Supporting trans staff
Trans workers face distinct challenges in the workplace. These range from physical spaces such as gendered facilities to discrimination and harassment. Creating a working environment that enables your trans staff to be themselves in the workplace also promotes acceptance among staff who are not trans.
Trans workers and protection from discrimination
Under the Sex Discrimination (Northern Ireland) Order 1976, gender reassignment is defined as being 'a process which is undertaken under medical supervision for the purpose of reassigning a person's sex by changing physiological or other characteristics of sex, and includes any part of such process.' Protection against discrimination extends to those who intend to undergo, are undergoing or have undergone the process of gender reassignment.
Note: In England, Wales and Scotland the law defines gender reassignment in broader terms than in Northern Ireland in that the process does not need to be undertaken under medical supervision.
How to avoid workplace transphobia
Transphobic language can create a hostile environment for trans people and which may amount to bullying and/or harassment. Employers and staff at all levels of an organisation should be proactive in challenging transphobia. Some examples of transphobia in the workplace and actions you can take to prevent it occurring are outlined below:
- Speculating about someone's gender - speculation can lead to insulting gossip and can undermine the person's dignity. If you are unsure you should respectfully ask which pronoun the person prefers to use.
- Purposefully ignoring someone's preferred pronoun - this undermines the person's gender identity and sense of self. If a member of staff has asked to be referred to by a certain pronoun then you should respect this and ensure others in the workplace respect this too.
- Disclosure of someone's trans history - for some people, their trans history is part of their past and not their current identity following transition. You must not disclose an employee's trans history unless they have given you their explicit consent.

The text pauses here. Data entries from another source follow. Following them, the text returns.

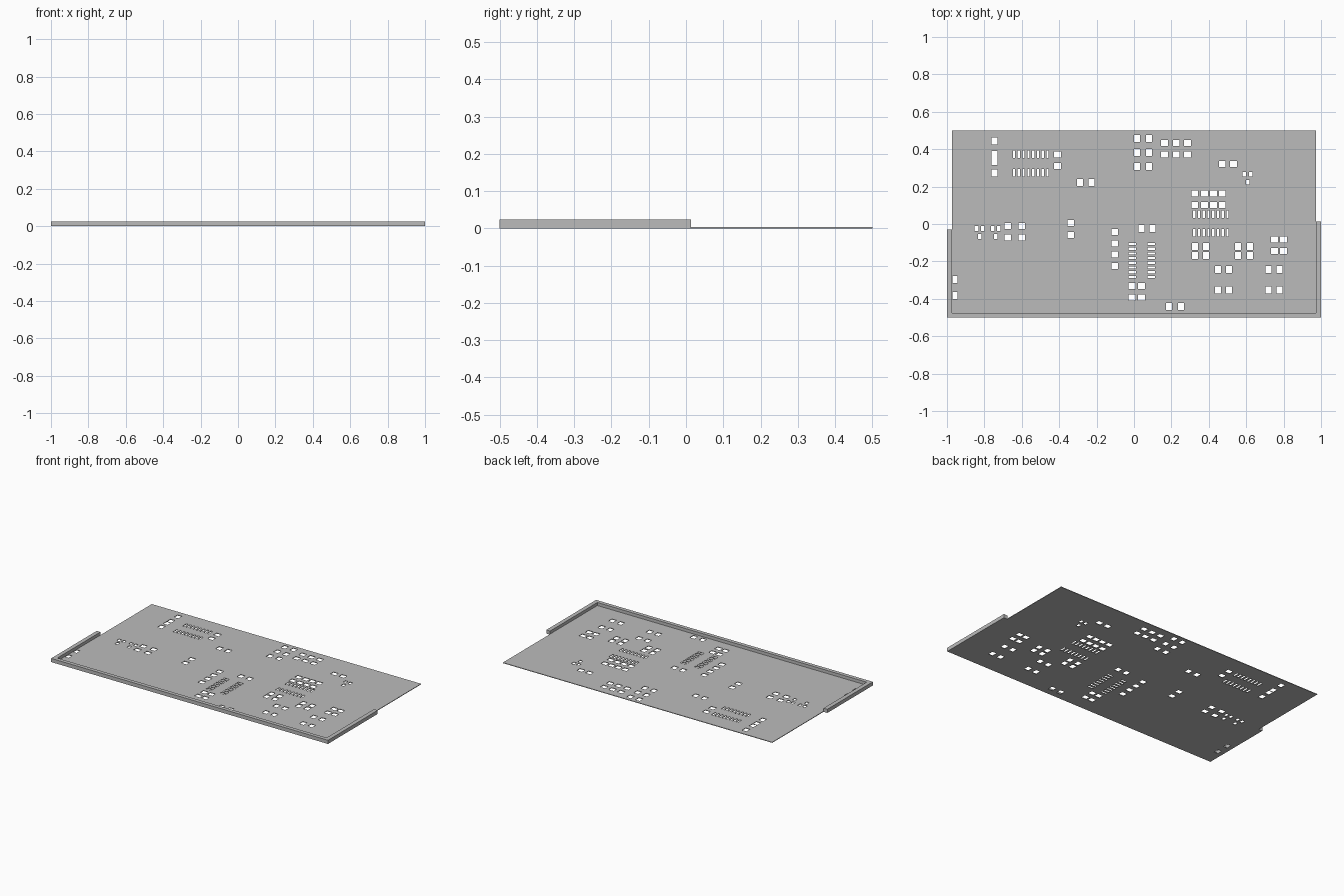
import bpy, bmesh

if "Cube" in bpy.data.objects:
    bpy.data.objects.remove(bpy.data.objects["Cube"], do_unlink=True)

PLATE_X, INNER_Y = 0.973, -0.475
PLATE_T, RIM_H = 0.004, 0.024

grey = bpy.data.materials.new("light grey")
grey.use_nodes = True
grey.diffuse_color = (0.5, 0.5, 0.5, 1)
grey.node_tree.nodes["Principled BSDF"].inputs["Base Color"].default_value = (0.5, 0.5, 0.5, 1)


def make_object(name, bm):
    bmesh.ops.recalc_face_normals(bm, faces=bm.faces)
    mesh = bpy.data.meshes.new(name)
    bm.to_mesh(mesh)
    bm.free()
    mesh.materials.append(grey)
    obj = bpy.data.objects.new(name, mesh)
    bpy.context.collection.objects.link(obj)
    return obj


def extrude_outline(name, points, height):
    bm = bmesh.new()
    face = bm.faces.new([bm.verts.new((x, y, 0)) for x, y in points])
    result = bmesh.ops.extrude_face_region(bm, geom=[face], use_keep_orig=True)
    top = [v for v in result["geom"] if isinstance(v, bmesh.types.BMVert)]
    bmesh.ops.translate(bm, vec=(0, 0, height), verts=top)
    return make_object(name, bm)


def spread(start, end, count=8):
    return [start + (end - start) * i / (count - 1) for i in range(count)]


# Thin sheet
sheet = extrude_outline("stencil_sheet", [
    (-PLATE_X, INNER_Y), (PLATE_X, INNER_Y), (PLATE_X, 0.5), (-PLATE_X, 0.5)], PLATE_T)

# Raised rim around the front half, with the left arm a little longer
extrude_outline("locating_rim", [
    (-1, -0.5), (1, -0.5), (1, 0.013), (PLATE_X, 0.013), (PLATE_X, INNER_Y),
    (-PLATE_X, INNER_Y), (-PLATE_X, -0.03), (-1, -0.03)], RIM_H)

# Aperture sizes
TALL, WIDE = (0.032, 0.037), (0.037, 0.032)
PIN, PIN_SIDE = (0.012, 0.04), (0.04, 0.012)
SMALL, EDGE = (0.019, 0.026), (0.026, 0.037)

# Every group is a grid of openings: columns, rows, size
groups = [
    ([-0.745], [0.444, 0.372, 0.334, 0.273], TALL),
    ([-0.408], [0.372, 0.31], WIDE),
    ([-0.29, -0.227], [0.223], TALL),
    ([0.017, 0.081], [0.458, 0.383, 0.308], TALL),
    ([0.164, 0.226, 0.287], [0.434, 0.372], WIDE),
    ([0.472, 0.533], [0.322], WIDE),
    ([0.325, 0.376, 0.424, 0.472], [0.162, 0.102], WIDE),
    ([0.325, 0.386, 0.557, 0.619], [-0.12, -0.168], TALL),
    ([0.752, 0.8], [-0.082, -0.144], WIDE),
    ([0.448, 0.509, 0.718, 0.779], [-0.243, -0.352], TALL),
    ([0.039, 0.1], [-0.024], TALL),
    ([-0.103], [-0.043, -0.104, -0.163, -0.224], WIDE),
    ([-0.01, 0.039], [-0.331, -0.393], WIDE),
    ([0.188, 0.252], [-0.441], TALL),
    ([-0.338], [0.005, -0.059], WIDE),
    ([-0.675, -0.6], [-0.011, -0.072], WIDE),
    ([-0.958], [-0.297, -0.382], EDGE),
    # Rows of chip pins
    (spread(-0.641, -0.463), [0.372, 0.273], PIN),
    (spread(0.322, 0.5), [0.053, -0.047], PIN),
    ([-0.01, 0.092], spread(-0.107, -0.283), PIN_SIDE),
]
# Three-pad transistor openings
for x, y in [(0.607, 0.266), (-0.825, -0.024), (-0.739, -0.024)]:
    groups.append(([x - 0.017, x + 0.017], [y], SMALL))
    groups.append(([x], [y - 0.043], SMALL))

# Punch all the openings through the sheet
bm = bmesh.new()
for columns, rows, (w, h) in groups:
    for x in columns:
        for y in rows:
            verts = bmesh.ops.create_cube(bm, size=1)["verts"]
            bmesh.ops.scale(bm, vec=(w, h, 0.1), verts=verts)
            bmesh.ops.translate(bm, vec=(x, y, 0), verts=verts)
cutter = make_object("aperture_cutter", bm)
cutter.hide_render = True

cut = sheet.modifiers.new("apertures", "BOOLEAN")
cut.object = cutter
cut.operation = "DIFFERENCE"
cut.solver = "EXACT"
bpy.context.view_layer.objects.active = sheet
bpy.ops.object.modifier_apply(modifier=cut.name)
bpy.data.objects.remove(cutter, do_unlink=True)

- Referring to someone's trans history - some people may be guarded about their trans history and others may be more open about it. However staff should be respectful and avoid comments about 'how an individual was before'.
- Inappropriate questions about medical treatment - an individual's medical history or ongoing medical treatment is a private and personal matter. A trans person's body is their own and their gender identity is not validated by biology. Staff should respect the trans person's identity and their right to privacy.
- Questioning someone's ability to 'pass' - 'passing' refers to when a trans person 'passes' for someone who isn't trans. Telling someone they could be more 'convincing' is both insulting and degrading. Staff should respect a person's gender identity regardless of whether they conform to standard notions of gendered beauty.
- Use of toilet or changing facilities - employers should avoid discriminating against anyone with the protected characteristic of gender reassignment (see definition outlined above). Such persons should normally be free to select the facilities appropriate to the gender in which they present, this becomes more so the further they have progressed in the gender reassignment process. For example, when a person who is undergoing a gender reassignment process has been living in their acquired gender role on a full time basis they should normally be afforded the right to use the facilities appropriate to their acquired gender. Employers should consult their transitioning employee about this and make plans for it. Where employers already offer gender-neutral toilets and changing facilities, the risk of discriminating against transgender people is alleviated.
As an employer you have a legal responsibility to ensure that all your staff, regardless as to whether they propose to undergo, are undergoing or have undergone gender reassignment, do not suffer discriminatory treatment at work. It is best practice to ensure that all staff work in an environment that enables them reach their full potential.
Equality Commission Employer Helpline028 90 500 600